"The Government have clearly sent the message to Shell, ‘you can do whatever you want’. Fortunately due to protest, the refinery remains unconnected to the gas field. If, as Shell planned, gas had been flowing by now, we would potentially all be dealing with a gas leak and explosion.”
A SENIOR OFFICIAL from Shell Ireland told the second-in-command of the US delegation to Ireland that his company thought there may be “20 or more” offshore gas fields of the size of the Corrib Gas development, according to a leaked diplomatic cable.
The document – obtained by WikiLeaks and published by the Guardian – quotes Julian Cetti, head of commercial and business strategy in Shell Ireland, as saying there “could be 20 or more Corribs out there – or very little - depending on how the exploratory drilling progresses this year.”
The presence of so many more off-shore fields would prove a major economic boost to Ireland, given government estimates that the Corrib field alone would yield up to €1.7bn in tax revenue for the government.
Opponents of the project cite government estimates that the stocks of gas and oil in the Rockall and Porcubine basins in the North Atlantic could be worth the equivalent of 10 billion barrels of oil – an estimate that, given the current price of oil, puts the value of the gas and oil deposits at almost €700bn.
Shell is the main stakeholder in the controversial Corrib gas project, holding a 45% stake in the venture hoping to extract the gas from the field, which lies 83km off the coast of Co Mayo.

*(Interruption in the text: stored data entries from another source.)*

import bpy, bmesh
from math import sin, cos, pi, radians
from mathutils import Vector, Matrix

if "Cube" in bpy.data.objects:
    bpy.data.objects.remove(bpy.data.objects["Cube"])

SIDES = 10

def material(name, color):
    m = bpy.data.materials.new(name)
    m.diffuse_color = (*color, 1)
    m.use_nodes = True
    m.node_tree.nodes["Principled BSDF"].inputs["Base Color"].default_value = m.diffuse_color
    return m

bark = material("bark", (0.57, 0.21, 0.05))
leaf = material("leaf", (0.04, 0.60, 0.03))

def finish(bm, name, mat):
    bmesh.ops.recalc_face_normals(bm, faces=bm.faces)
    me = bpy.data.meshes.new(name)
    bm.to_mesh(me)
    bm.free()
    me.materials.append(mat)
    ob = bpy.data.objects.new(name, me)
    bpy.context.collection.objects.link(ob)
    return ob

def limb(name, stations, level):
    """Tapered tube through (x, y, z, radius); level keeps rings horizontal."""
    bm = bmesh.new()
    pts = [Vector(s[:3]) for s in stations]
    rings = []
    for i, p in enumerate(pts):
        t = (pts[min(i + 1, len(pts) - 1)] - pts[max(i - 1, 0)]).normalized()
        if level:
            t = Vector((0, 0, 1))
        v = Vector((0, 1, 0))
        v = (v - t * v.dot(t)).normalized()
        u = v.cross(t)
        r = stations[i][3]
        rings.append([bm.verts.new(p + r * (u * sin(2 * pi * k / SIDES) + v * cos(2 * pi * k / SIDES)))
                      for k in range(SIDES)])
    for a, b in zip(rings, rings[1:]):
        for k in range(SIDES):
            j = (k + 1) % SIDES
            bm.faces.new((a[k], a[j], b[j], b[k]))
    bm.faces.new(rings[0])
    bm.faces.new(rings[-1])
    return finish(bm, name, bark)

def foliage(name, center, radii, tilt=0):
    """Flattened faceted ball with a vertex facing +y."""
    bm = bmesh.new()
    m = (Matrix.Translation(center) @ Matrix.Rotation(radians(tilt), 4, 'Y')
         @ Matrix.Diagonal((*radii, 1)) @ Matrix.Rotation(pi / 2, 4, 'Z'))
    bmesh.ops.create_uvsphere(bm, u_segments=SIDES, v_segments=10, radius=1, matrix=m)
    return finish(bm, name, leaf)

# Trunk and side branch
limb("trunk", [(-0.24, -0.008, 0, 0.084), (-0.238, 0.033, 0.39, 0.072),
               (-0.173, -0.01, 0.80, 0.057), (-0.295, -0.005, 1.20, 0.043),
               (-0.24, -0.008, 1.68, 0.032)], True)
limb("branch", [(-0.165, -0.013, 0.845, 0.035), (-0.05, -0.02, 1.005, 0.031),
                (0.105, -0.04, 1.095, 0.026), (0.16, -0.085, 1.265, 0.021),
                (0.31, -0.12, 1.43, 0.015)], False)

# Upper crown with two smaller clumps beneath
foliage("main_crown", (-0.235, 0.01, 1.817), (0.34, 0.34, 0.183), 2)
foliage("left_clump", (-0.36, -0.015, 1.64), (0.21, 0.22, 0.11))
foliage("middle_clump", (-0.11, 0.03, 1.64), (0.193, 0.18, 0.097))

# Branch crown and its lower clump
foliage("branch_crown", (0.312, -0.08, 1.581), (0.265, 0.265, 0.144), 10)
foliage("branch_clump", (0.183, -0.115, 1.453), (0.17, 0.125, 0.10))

The field is estimated to be about 70% of the size of the Kinsale Head gas field off Cork, which was discovered in 1973 and met Ireland’s main gas needs until well into the mid-1990s.
The controversial project – which has been continually put on hold due to the opposition of residents in Rossport, who object to the processing and refining of the offshore gas at an on-shore site near their homes.
The admission of Shell’s hopes that gas worth so much could remain untapped in Irish waters underlines the stakes of the Corrib gas dispute.
Last month Statoil, another main player with a 36.5% stake in the project, wrote down the value of its own stake the project by almost €200m, citing delays in extracting the gas from the field.
The confidential document is written by Robert Faucher, who was the deputy chef de mission under ambassador Thomas C Foley, and paints a frustrating picture of Irish energy policy, commenting that the government was willing to “kick the can down the road” and force a successive cabinet to deal with energy shortages.
Faucher had met with Cetti directly as well as many other leading energy officials, including ESB CEO Padraig McManus, Sustainable Energy Ireland chief David Taylor, and senior civil servants at the Green Party-controlled departments of communications and environment.